But allowing detainees to live in Camp 4 does come with some risks that Buzby assumes. An uprising in Camp 4 – the only such event since the camp opened -- caused $500,000 in damage, he said.
The uprising occurred during a campwide search of living quarters, he explained. Several of the most compliant detainees banded together and refused to participate in the search. Since that incident, Buzby said, he has taken a closer look at who is allowed into Camp 4.
“I personally vet every detainee that goes into Camp 4 now, so that I see their background, what they did prior to [their] capture and how they’ve behaved since they’ve been here,” he said.
Buzby said a typical day is very calm, but a detainee only has to do something a little bit wrong to get out of Camp 4. He added that many of the other detainees who like the conditions in Camp 4 have begun to police themselves and “they don’t want to screw it up or have it screwed up for them.”
In addition to taking care of the detainees’ living conditions, another paramount service offered is medical attention.
“We have … a psychologist, a psychiatrist, six psychiatric nurses and a whole host of trained corpsmen, who are specifically focused just on our detainee population,” Buzby said. “I put eyes on every detainee every single week, and I get reports on a daily basis on the conditions.
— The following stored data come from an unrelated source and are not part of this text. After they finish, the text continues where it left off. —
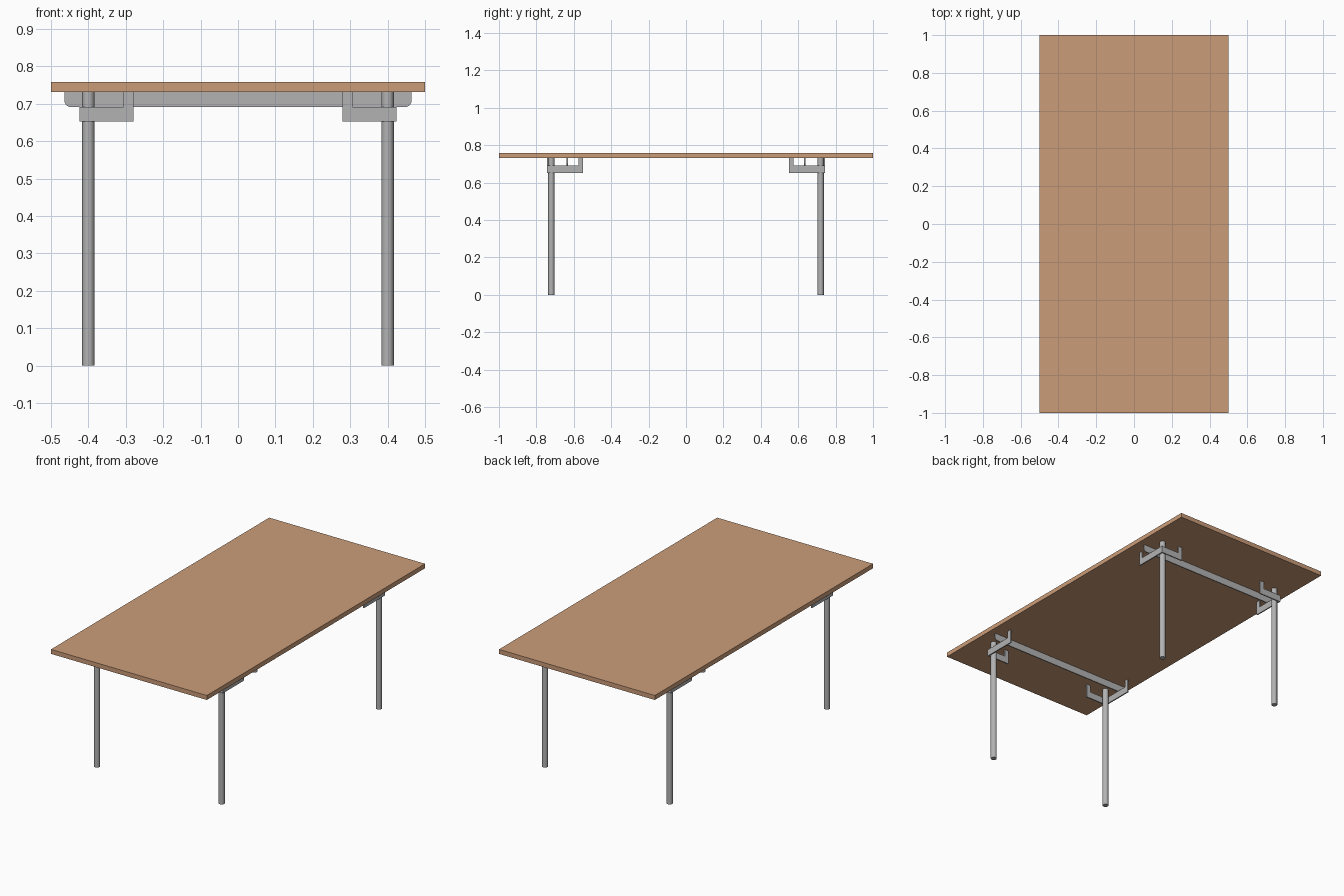
import bpy, bmesh, math

if "Cube" in bpy.data.objects:
    bpy.data.objects.remove(bpy.data.objects["Cube"])

def material(name, rgb):
    m = bpy.data.materials.new(name)
    m.diffuse_color = (*rgb, 1)
    m.use_nodes = True
    m.node_tree.nodes["Principled BSDF"].inputs["Base Color"].default_value = m.diffuse_color
    return m

WOOD = material("warm wood", (0.60, 0.335, 0.19))
STEEL = material("grey steel", (0.45, 0.45, 0.45))
TOP_Z, UNDER = 0.758, 0.732
LEG_X, LEG_Y, LEG_R = 0.40, 0.72, 0.0165

def plate(name, profile, mapper, depth, mat):
    """Extrude a 2D outline; mapper(u, v, d) gives the 3D point."""
    bm = bmesh.new()
    a = [bm.verts.new(mapper(u, v, 0)) for u, v in profile]
    b = [bm.verts.new(mapper(u, v, depth)) for u, v in profile]
    n = len(profile)
    bm.faces.new(a)
    bm.faces.new(b[::-1])
    for i in range(n):
        bm.faces.new((a[i], b[i], b[(i + 1) % n], a[(i + 1) % n]))
    bmesh.ops.recalc_face_normals(bm, faces=bm.faces)
    me = bpy.data.meshes.new(name)
    bm.to_mesh(me)
    bm.free()
    ob = bpy.data.objects.new(name, me)
    bpy.context.collection.objects.link(ob)
    me.materials.append(mat)
    return ob

# table top
plate("table_top", [(-0.5, -1), (0.5, -1), (0.5, 1), (-0.5, 1)],
      lambda u, v, d: (u, v, UNDER + d), TOP_Z - UNDER, WOOD)

def hook(outer, inner, width):
    """Low arm with an upright tab at its inner end."""
    return [(outer, 0.652), (inner, 0.652), (inner, UNDER),
            (inner + width, UNDER), (inner + width, 0.691), (outer, 0.691)]

# crossbar outline with rounded lower corners
R = 0.018
bar = [(0.464, UNDER)]
for i in range(7):
    t = math.radians(15 * i)
    bar.append((0.464 - R + R * math.cos(t), 0.691 + R - R * math.sin(t)))
bar += [(-u, v) for u, v in reversed(bar)]

for sy, yn in ((-1, "front"), (1, "back")):
    plate(yn + "_crossbar", bar,
          lambda u, v, d: (u, sy * (0.632 + d), v), 0.006, STEEL)
    for sx, xn in ((-1, "left"), (1, "right")):
        tag = f"{yn}_{xn}_"
        # round leg
        bpy.ops.mesh.primitive_cylinder_add(
            vertices=20, radius=LEG_R, depth=UNDER,
            location=(sx * LEG_X, sy * LEG_Y, UNDER / 2))
        leg = bpy.context.object
        leg.name = tag + "leg"
        leg.data.materials.append(STEEL)
        bpy.ops.object.shade_smooth_by_angle(angle=math.radians(40))
        # corner bracket: two thin plates wrapping the outside of the leg
        plate(tag + "bracket_across", hook(0.4235, 0.28, 0.026),
              lambda u, v, d: (sx * u, sy * (LEG_Y + LEG_R + d), v), 0.007, STEEL)
        plate(tag + "bracket_along", hook(LEG_Y + LEG_R, 0.55, 0.025),
              lambda u, v, d: (sx * (LEG_X + LEG_R + d), sy * u, v), 0.007, STEEL)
And, the detainees, quite frankly, are asked at least once a week how they’re feeling and how they’re doing.”
Buzby is expected to leave Guantanamo Bay soon to become deputy chief of staff for global force management and joint force operations for U.S. Fleet Forces Command in Norfolk, Va. Navy Rear Adm. David M. Thomas is slated to succeed him at Guantanamo.
(Navy Lt. Jennifer Cragg works for the New Media branch of Defense Media Activity.)